Prayers for Rain (hardboiled mystery): This is the fifth Lehane novel about Gennaro and Kenzie. (I am reduced to reading whichever one I can get my hands on. Pity me! Pity me!) I enjoyed this one--which details the detectives investigation of a sadistic stalker who pushes his victims to commit suicide--but I liked Gone, Baby, Gone just a little better. Reason is in this one the basic plot gets figured out before the denouement and it becomes more an issue of stopping the stalker, rather than a mystery right down to the end. It’s still a great atmospheric read with Lehane’s trademark sardonic wit. And the ending, where Kenzie and Gennaro turn the tables on the stalker, is delicious revenge. *insert standard disclaimer about profanity and adult situations*
Columbine (non-fiction/true crime): The Columbine High School shooting was the first major news story that I remember when it happened. (The fact that I was living in Colorado at the time probably didn't help.) As with true crime in general, it is an event that both horrified and fascinated me. Eleven years after the fact, journalist Dave Cullen re-examines the massacre in this meticulously researched, well-written book that explodes many of the myths about the tragedy. I saw a review that compared it to one of my favorite books--Truman Capote's In Cold Blood. That's high praise from anyone, but this book is reminsicent of Capote's masterpiece. Even the killers bear a disturbing resemblance to the murderers in Capote's book. (That's because murder-spree duos usually have similar psychological mindsets, but that's a story for another day.) Cullen is widely regarded as a foremost authority on the Columbine school shooting. This book proves it.

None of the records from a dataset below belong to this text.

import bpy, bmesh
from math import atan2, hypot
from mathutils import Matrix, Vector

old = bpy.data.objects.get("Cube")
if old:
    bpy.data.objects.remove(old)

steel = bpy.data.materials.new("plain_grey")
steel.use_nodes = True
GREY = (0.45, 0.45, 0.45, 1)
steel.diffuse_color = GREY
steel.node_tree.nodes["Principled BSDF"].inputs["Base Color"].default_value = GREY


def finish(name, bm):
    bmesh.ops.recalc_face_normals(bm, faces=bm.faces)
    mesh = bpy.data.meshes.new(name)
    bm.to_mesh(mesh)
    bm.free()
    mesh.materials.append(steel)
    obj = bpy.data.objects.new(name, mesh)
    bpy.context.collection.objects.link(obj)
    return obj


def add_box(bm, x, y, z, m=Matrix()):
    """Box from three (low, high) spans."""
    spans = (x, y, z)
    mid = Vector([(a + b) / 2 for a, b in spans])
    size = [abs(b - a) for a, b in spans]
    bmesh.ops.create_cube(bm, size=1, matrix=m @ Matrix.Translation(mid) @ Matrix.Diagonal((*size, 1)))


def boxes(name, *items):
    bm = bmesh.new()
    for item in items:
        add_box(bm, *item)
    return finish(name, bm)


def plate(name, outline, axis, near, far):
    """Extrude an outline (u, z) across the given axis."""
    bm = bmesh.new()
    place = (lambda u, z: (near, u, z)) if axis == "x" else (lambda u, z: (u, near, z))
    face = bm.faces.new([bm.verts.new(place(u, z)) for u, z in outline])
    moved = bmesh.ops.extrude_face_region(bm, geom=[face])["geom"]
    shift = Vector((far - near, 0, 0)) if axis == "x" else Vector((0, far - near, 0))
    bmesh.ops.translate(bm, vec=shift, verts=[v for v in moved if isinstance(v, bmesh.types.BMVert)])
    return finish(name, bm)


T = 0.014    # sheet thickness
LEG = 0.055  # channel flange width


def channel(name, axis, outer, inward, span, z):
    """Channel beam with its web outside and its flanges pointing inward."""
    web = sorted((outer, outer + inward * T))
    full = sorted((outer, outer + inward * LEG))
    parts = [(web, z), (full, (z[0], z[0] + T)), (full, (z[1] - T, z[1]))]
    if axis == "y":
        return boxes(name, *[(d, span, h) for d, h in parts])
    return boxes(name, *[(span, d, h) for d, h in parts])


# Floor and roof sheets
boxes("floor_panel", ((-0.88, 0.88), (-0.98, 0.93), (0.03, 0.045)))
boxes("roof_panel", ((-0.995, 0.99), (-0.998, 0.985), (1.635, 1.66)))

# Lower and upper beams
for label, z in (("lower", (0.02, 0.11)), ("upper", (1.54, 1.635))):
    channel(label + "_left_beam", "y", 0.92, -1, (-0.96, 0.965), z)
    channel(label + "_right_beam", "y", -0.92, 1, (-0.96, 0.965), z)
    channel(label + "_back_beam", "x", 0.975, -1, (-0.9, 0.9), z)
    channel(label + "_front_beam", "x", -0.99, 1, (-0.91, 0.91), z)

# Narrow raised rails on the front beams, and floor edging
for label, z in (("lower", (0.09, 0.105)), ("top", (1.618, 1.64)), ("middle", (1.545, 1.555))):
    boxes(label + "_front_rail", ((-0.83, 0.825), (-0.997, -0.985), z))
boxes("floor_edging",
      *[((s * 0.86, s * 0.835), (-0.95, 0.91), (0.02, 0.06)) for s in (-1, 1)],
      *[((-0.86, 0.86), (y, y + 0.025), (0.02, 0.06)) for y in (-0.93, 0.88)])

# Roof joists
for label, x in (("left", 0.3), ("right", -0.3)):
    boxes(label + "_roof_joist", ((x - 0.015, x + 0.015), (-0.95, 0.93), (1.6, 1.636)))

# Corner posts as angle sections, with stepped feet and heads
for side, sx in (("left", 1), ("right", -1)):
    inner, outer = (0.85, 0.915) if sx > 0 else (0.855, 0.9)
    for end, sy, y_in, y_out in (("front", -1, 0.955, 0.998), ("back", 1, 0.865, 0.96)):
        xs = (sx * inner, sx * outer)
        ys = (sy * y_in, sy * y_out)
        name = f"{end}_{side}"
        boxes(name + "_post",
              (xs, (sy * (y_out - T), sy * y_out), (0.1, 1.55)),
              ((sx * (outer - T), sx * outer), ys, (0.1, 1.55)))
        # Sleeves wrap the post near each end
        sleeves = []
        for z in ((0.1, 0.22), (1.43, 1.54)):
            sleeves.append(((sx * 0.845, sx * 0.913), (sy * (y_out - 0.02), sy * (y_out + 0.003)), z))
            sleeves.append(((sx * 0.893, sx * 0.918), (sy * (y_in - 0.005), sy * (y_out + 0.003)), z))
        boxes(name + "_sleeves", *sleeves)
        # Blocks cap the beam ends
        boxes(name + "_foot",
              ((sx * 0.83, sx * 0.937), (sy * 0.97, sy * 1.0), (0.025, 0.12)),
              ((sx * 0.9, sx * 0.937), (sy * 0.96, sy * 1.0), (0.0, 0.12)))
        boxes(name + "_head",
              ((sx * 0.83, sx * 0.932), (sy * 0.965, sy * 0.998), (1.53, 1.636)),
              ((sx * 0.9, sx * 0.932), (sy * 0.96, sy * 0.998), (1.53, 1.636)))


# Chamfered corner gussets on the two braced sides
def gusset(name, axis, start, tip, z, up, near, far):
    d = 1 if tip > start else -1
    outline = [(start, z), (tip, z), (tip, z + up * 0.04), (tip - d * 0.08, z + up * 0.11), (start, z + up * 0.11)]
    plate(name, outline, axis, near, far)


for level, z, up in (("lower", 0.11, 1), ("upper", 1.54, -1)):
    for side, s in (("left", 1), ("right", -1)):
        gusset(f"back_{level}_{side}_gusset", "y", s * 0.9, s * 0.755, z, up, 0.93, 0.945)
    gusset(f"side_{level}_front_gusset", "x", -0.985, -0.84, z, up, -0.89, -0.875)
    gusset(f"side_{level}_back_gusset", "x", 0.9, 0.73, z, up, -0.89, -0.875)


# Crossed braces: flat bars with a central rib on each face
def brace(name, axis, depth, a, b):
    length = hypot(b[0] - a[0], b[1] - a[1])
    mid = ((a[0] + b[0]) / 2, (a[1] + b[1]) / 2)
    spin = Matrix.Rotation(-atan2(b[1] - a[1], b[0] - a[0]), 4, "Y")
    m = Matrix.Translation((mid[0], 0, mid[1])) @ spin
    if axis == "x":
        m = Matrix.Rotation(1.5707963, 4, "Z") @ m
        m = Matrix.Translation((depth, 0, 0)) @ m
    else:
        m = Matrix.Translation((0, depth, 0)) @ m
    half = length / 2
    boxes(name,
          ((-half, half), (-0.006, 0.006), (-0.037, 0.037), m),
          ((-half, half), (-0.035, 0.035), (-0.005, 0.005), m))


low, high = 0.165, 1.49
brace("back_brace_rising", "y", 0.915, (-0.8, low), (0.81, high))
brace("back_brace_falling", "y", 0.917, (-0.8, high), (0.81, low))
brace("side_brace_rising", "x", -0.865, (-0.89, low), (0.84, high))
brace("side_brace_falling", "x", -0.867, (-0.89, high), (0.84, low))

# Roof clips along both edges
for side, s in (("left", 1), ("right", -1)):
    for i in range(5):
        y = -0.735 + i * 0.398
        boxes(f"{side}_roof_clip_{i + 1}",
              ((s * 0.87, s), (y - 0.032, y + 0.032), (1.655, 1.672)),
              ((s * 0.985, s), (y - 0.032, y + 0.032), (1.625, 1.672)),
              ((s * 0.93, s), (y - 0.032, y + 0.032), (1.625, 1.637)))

Greedy Apostrophe (children’s book): Those of you who know me well know that I love punctuation, even to the point of committing vandalism in the name of preserving proper punctuation. *cough* You also know that I adore that most special yet maligned punctuation mark: the apostrophe. *gently picks apostrophe up and holds her high for the world to behold* Is she not dainty and pretty? Is she not flawless? Is she not the epitome of what a punctuation mark should be? (Just agree with me. Please.) Well, as much as I adore the apostrophe, in the wrong hands, this gentle soul can wreak havoc. Greedy Apostrophe: A Cautionary Tale, by Jan Carr, warns of the confusion and horror that can result from abuse of the apostrophe. This is a children's book, so I wouldn't expect you guys to read it, but for those of you with younger relatives, please read this book to them! Alert them to the dangers inherent in using apostrophes to make something plural! Greedy Apostrophe must be stopped! We need your help! :P
P.S. As some of you have already discovered, I am now on Twitter. Stop by and read the ramblings of my diseased mind when you get a chance...if you dare. :)
Next Week: Franz Kafka's The Metamorphosis. This is one of my absolute favorite stories from one of my favorite writers. We're reading it for World Lit this semester. I squealed with joy when I saw it on the syllabus.